On this day 27th November in 1975, Ross McWhirter co founder of the Guinness Book of Records was gunned down outside his home in North London. The IRA claimed responsibility for this in retaliation for McWhirter offering a £50,000 reward for the capture of multiple bombings across the UK.
For many of my generation, the McWhirter brothers were high profile TV characters. He and his brother presented the Record Breakers with Roy Castle on TV. The killing was a senseless almost unfathomable act to a 11 year old like myself. His murder was on the BBC and ITV evening news and made the headlines the following morning. The two killers were involved in an armed siege in Balcombe Street in London a week later.
The killing was discussed in the papers and the TV for a few days following. Those were the days before 24 hour global news. Before we knew what a social network was. When Twitter was the noise that birds make.
1975 had seen the death of General Franco in Spain and the restoration of a monarchy. 1975 saw the end of the Vietnam War, Bloody conflict in Cambodia, Iran and Iraq in conflict and of course a wave of bombings and attacks by the IRA on mainland Britain. The Birmingham Six were wrongfully convicted this year too. Forty years ago this year.
When you look at the amount of newsworthy items that occurred in that year, 2015 about stacks up against it. But the difference being now, is that every item in the news is reported on a loop over 24 hours for days following the story breaking. The world changed in 1980 when the CNN was launched. The worlds first 24 hour news channel. Up until then, we coped with news being delivered about three times a day. The thirst for news was probably as keen or more likely according to the news available for comment. Comment was made by face to face discussion not via electronic instant networks.
I am a regular user of social networks. I enjoy the humour, irreverence, instant comment available to anyone on any news item. The trouble is that not much of the items are actually news. They are reaction to a news item and sometimes reaction to a reaction. And some such as media troll and Daily Mail hag Katie Hopkins, create ‘news’ by being offensive in relation to a news event. The likes of Alistair Campbell, Tony Blair’s media attack dog controlled the news coming out of No 10 during Blair’s reign as PM. He fed news organisations stories and comment designed to strengthen the position of his boss. Modern political parties will often leak the details of a speech before the speech is made. It’s as if we are impatient, like kids who want to know what’s in their Christmas presents before opening them.
Someone at some point decided we needed to know this instantly. Someone decided the comment on a news story is more important than any content. Opinion was more valid than facts. Were we more gullible and ignorant forty years ago? Was there less news on the world and domestic front than nowadays? I don’t think so. I think there was less discussion about who said what. Maybe more effort went into establishing the facts and reporting them. Journalists only a couple of years prior to 1975 had uncovered a story which toppled a sitting US president. This was true investigative journalism.

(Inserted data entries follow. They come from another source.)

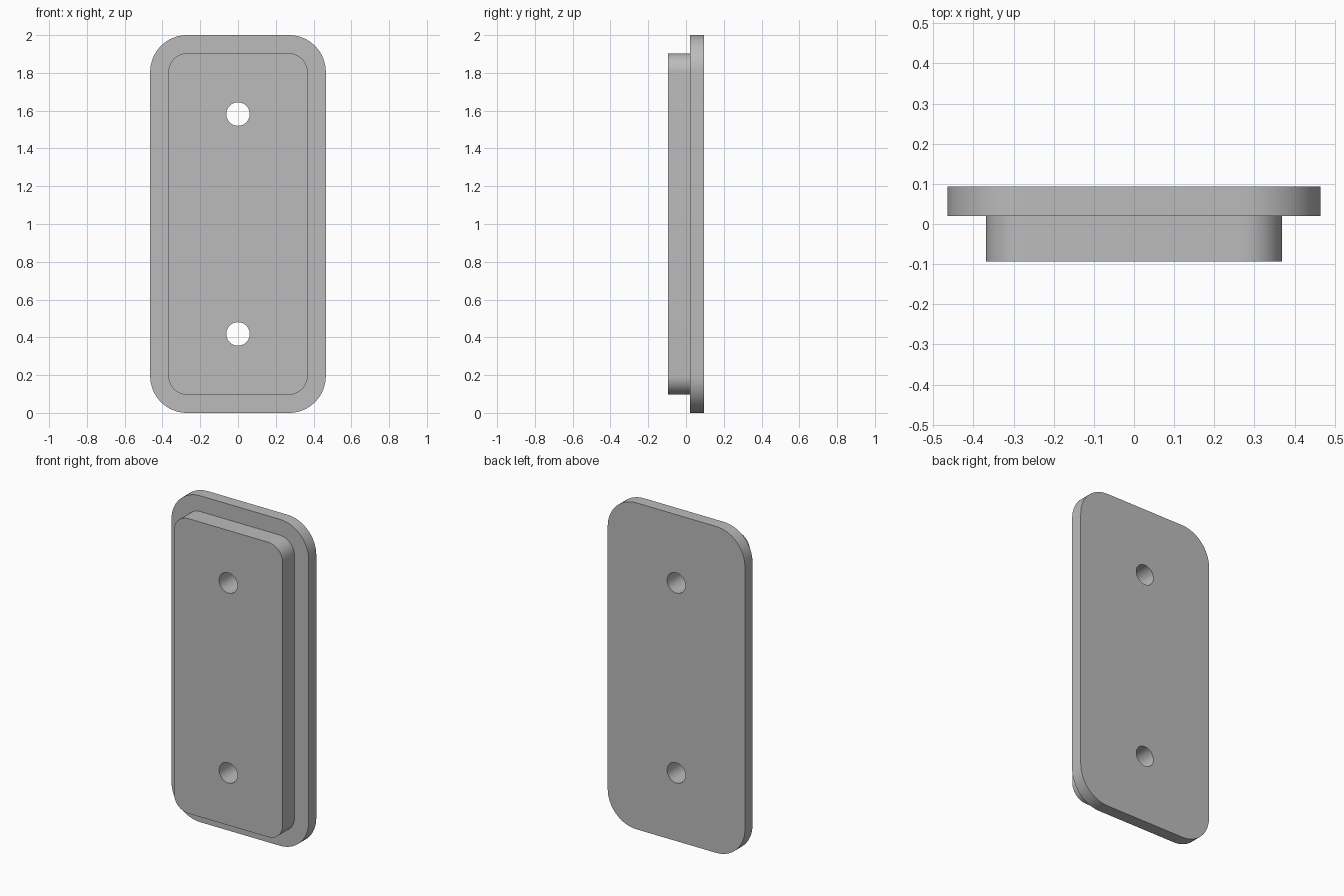
import bpy, bmesh, math

if "Cube" in bpy.data.objects:
    bpy.data.objects.remove(bpy.data.objects["Cube"], do_unlink=True)

# Overall sizes
MID_Z = 1.0
BACK_Y, STEP_Y, FRONT_Y = 0.094, 0.02, -0.094
FLANGE = (0.465, 1.0, 0.195)       # half width, half height, corner radius
INSET = 0.0965                     # flange rim width
BOSS = tuple(v - INSET for v in FLANGE)
HOLE_RADIUS, HOLE_OFFSET = 0.062, 0.582
CORNER_STEPS, HOLE_SIDES = 16, 48


def rounded_rectangle(half_w, half_h, radius):
    points = []
    for corner, (sx, sz) in enumerate([(1, 1), (-1, 1), (-1, -1), (1, -1)]):
        for i in range(CORNER_STEPS + 1):
            a = math.pi / 2 * (corner + i / CORNER_STEPS)
            points.append((sx * (half_w - radius) + radius * math.cos(a),
                           MID_Z + sz * (half_h - radius) + radius * math.sin(a)))
    return points


def circle(center_z):
    angles = [2 * math.pi * i / HOLE_SIDES for i in range(HOLE_SIDES)]
    return [(HOLE_RADIUS * math.cos(a), center_z + HOLE_RADIUS * math.sin(a)) for a in angles]


def add_loop(bm, points, y):
    return [bm.verts.new((x, y, z)) for x, z in points]


def bridge(bm, a, b):
    for i in range(len(a)):
        j = (i + 1) % len(a)
        bm.faces.new((a[i], a[j], b[j], b[i]))


def cap(bm, loops):
    edges = [bm.edges.get((l[i - 1], l[i])) for l in loops for i in range(len(l))]
    bmesh.ops.triangle_fill(bm, use_beauty=True, use_dissolve=False, edges=edges)


bm = bmesh.new()

# Stepped outer wall: flange side, rim ledge, raised boss side
outer, inner = rounded_rectangle(*FLANGE), rounded_rectangle(*BOSS)
walls = [add_loop(bm, outer, BACK_Y), add_loop(bm, outer, STEP_Y),
         add_loop(bm, inner, STEP_Y), add_loop(bm, inner, FRONT_Y)]
for a, b in zip(walls, walls[1:]):
    bridge(bm, a, b)

# Two through holes
back_loops, front_loops = [walls[0]], [walls[-1]]
for side in (-1, 1):
    points = circle(MID_Z + side * HOLE_OFFSET)
    back, front = add_loop(bm, points, BACK_Y), add_loop(bm, points, FRONT_Y)
    bridge(bm, back, front)
    back_loops.append(back)
    front_loops.append(front)

# Flat back and front faces around the holes
cap(bm, back_loops)
cap(bm, front_loops)
bmesh.ops.recalc_face_normals(bm, faces=bm.faces[:])

mesh = bpy.data.meshes.new("mounting_plate")
bm.to_mesh(mesh)
bm.free()
plate = bpy.data.objects.new("mounting_plate", mesh)
bpy.context.collection.objects.link(plate)

# Plain grey
grey = bpy.data.materials.new("grey")
grey.use_nodes = True
color = (0.5, 0.5, 0.5, 1)
grey.diffuse_color = color
grey.node_tree.nodes["Principled BSDF"].inputs["Base Color"].default_value = color
mesh.materials.append(grey)

# Smooth corners and holes, sharp rims
bpy.ops.object.select_all(action='DESELECT')
plate.select_set(True)
bpy.context.view_layer.objects.active = plate
bpy.ops.object.shade_smooth_by_angle(angle=math.radians(30))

We cannot go back to a time where technology was not as advanced as now nor should we. We could eliminate the culture of 24 hour news. I don’t want to know at 3 am what Tom Watson the deputy leader of Labour said about Jeremy Corbyn to a friend over dinner. I’m not bothered that a Tory MP said contentious comments about Jeremy Corbyn’s views on war in Syria.
This is not news. Nothing has happened. The UK has not gone to war in Syria. They have not even discussed it in parliament. Yet hours of comment, hundreds of thousands of tweets have been exchanged and argued over the subject. Rolling news reports politicians gossiping as news. Meanwhile, people are being killed by terrorists in Africa and throughout the war torn Middle East.
I want less padding. I want less news comment because it does not move anyone further on. I want factual, impartial reporting of events. Don’t send reporters to stand in front of a school if you are doing a piece about education. We know what schools look like. Don’t show piles of money when the countries finances are discussed. Give me less news, less comment and more information. Let me comment but make that less important than the events unfolding.
Don’t complain about Al Qeeda, Daesh using the media to spread hysteria and social unrest and then repeat it every five minutes on 24 hour news channels.
I watched Anchorman 2 the other day. The main character, the hapless news anchorman Ron Burgundy scoffs at the establishment of a 24 hour news channel mentioning ‘it was without doubt the dumbest thing he’d ever heard’. I don’t agree with much that Ron says but he may well have a point.